Philips is at the cutting edge of futuristic and sustainable design for the home. Its Microbial Home system, winner of the 2011 red dot luminary design award, uses common household waste in ways you may have never thought possible.
The Philips Microbial Home system is sort of an in-home ecosystem where, as Philips puts it, “each function’s output is another’s input.” In other words, waste gets reused or recycled instead of tossing it in the trash bin.
Bio-digester Island Hub
At the heart of the Microbial Home system is the Bio-digester Island. This isn’t your average kitchen island. Yeah, it includes a cutting and cooking surface, but that’s where the similarities end. The Bio-digester hub is constructed from cast iron, copper, glass and bamboo.

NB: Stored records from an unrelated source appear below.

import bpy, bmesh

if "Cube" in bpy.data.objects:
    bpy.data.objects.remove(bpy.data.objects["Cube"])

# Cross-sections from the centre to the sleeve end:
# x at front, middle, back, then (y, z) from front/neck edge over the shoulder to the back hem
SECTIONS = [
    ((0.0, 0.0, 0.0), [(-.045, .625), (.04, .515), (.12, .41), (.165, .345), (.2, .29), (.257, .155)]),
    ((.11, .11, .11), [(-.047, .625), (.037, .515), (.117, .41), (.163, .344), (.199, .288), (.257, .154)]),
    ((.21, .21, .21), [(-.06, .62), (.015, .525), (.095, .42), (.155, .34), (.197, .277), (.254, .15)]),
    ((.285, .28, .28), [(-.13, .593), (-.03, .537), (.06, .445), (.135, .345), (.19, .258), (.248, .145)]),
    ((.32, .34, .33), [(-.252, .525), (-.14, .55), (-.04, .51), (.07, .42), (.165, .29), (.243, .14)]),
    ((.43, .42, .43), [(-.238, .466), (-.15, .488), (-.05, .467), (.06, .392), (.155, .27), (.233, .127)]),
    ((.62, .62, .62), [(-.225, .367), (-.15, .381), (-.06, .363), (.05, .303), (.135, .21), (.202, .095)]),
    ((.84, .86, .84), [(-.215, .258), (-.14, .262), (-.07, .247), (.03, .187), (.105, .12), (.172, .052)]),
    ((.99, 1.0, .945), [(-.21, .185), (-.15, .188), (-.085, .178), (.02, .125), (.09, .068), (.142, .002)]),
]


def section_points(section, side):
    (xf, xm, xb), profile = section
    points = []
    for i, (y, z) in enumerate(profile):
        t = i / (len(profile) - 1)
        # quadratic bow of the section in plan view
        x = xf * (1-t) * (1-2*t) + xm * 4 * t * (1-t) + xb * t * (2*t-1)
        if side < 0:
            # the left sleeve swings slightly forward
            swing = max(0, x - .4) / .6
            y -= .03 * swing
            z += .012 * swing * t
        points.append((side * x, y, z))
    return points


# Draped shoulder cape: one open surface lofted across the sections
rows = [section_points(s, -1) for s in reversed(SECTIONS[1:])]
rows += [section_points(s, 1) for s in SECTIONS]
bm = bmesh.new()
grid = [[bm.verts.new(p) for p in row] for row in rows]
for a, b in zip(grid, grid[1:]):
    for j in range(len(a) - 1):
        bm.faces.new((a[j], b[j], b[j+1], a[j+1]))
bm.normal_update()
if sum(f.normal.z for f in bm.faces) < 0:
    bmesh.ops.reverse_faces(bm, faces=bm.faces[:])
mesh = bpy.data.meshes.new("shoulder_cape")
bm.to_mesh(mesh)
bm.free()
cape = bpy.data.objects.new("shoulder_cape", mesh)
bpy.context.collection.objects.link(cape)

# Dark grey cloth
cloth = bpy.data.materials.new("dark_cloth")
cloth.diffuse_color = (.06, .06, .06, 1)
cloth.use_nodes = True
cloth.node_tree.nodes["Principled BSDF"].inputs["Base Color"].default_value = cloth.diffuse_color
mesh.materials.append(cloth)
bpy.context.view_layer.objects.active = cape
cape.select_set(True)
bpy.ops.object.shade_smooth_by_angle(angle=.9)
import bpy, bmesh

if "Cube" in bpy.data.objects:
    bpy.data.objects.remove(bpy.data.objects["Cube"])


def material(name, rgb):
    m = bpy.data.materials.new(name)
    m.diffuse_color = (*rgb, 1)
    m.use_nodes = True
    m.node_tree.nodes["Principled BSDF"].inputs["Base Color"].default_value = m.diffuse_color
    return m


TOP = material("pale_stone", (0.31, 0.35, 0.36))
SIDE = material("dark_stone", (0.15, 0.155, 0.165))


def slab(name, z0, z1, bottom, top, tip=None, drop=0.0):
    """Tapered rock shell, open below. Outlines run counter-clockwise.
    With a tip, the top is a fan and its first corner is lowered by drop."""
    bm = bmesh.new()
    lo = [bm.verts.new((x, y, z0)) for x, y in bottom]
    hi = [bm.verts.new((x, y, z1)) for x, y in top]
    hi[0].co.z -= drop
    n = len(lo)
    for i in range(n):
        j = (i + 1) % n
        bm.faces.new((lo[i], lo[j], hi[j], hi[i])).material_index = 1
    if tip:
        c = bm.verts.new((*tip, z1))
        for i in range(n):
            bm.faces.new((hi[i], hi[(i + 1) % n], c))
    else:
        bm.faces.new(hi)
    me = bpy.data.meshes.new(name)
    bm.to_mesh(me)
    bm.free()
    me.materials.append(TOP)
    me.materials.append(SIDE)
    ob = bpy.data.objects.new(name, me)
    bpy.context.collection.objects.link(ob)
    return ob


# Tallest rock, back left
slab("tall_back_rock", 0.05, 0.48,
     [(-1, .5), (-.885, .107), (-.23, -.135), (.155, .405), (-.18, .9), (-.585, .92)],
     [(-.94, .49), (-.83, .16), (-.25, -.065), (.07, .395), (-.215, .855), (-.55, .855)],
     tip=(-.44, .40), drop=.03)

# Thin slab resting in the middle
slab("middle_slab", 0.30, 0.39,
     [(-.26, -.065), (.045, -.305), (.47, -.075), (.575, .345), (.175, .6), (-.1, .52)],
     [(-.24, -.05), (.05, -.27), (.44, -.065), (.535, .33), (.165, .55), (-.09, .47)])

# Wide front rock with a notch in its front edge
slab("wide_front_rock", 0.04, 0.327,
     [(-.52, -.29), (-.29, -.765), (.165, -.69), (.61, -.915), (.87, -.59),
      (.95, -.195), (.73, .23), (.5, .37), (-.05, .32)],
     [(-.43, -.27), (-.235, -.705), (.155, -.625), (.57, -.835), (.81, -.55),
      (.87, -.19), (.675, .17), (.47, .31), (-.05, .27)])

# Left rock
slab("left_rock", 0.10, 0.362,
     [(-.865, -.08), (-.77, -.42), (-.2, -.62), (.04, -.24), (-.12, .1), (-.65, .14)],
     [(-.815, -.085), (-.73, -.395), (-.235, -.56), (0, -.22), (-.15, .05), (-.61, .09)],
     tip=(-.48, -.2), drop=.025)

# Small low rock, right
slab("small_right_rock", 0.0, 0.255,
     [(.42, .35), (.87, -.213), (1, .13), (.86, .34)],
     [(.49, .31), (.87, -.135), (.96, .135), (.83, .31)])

It features a food scrap grinder and a methane digester. The methane digester captures methane gas emitted from the food scraps, as well as from human waste extracted from the Microbial Home system’s specialized toilet system. The methane gas is then used to fuel the cooking range and gas lighting. The remaining dry sludge left over from the food scraps is removed and composted.
Paternoster Plastic Waste Up-cycler
What looks like some sort of windup radio or something is actually far more technologically advanced. The Paternoster Plastic Waste Up-cycler breaks down plastic bottles within weeks rather than decades, as is the case in nature.
Amazingly, the plastic decomposes with the help of a special fungus that actually turns the plastic into edible mushrooms! The theory is that a mycelium, the vegetative part of fungus, attaches to the plastic and breaks it down into small pieces. The mixture continues to cultivate to form mushrooms.
The copper and plywood Paternoster works by inserting plastic, turning the hand-cranked conveyer system, introducing mycelium/fungi, exposing the mixture to light/oxygen, and allowing the decomposition process to do its thing over a period of several weeks -- Pretty cool if you ask me!
These sustainable home concept designs are, at the moment, just that—concepts. So, it’s doubtful you’ll find either of these contraptions at your local Wal-Mart or Home Depot anytime soon. However, Philips is helping spread awareness of the possibilities out there in terms of sustainable design. These eco-friendly kitchen appliances may seem pretty far-fetched right now, but who knows, they could end up being staples in the kitchen 20 to 30 years from now.
Images via: Philips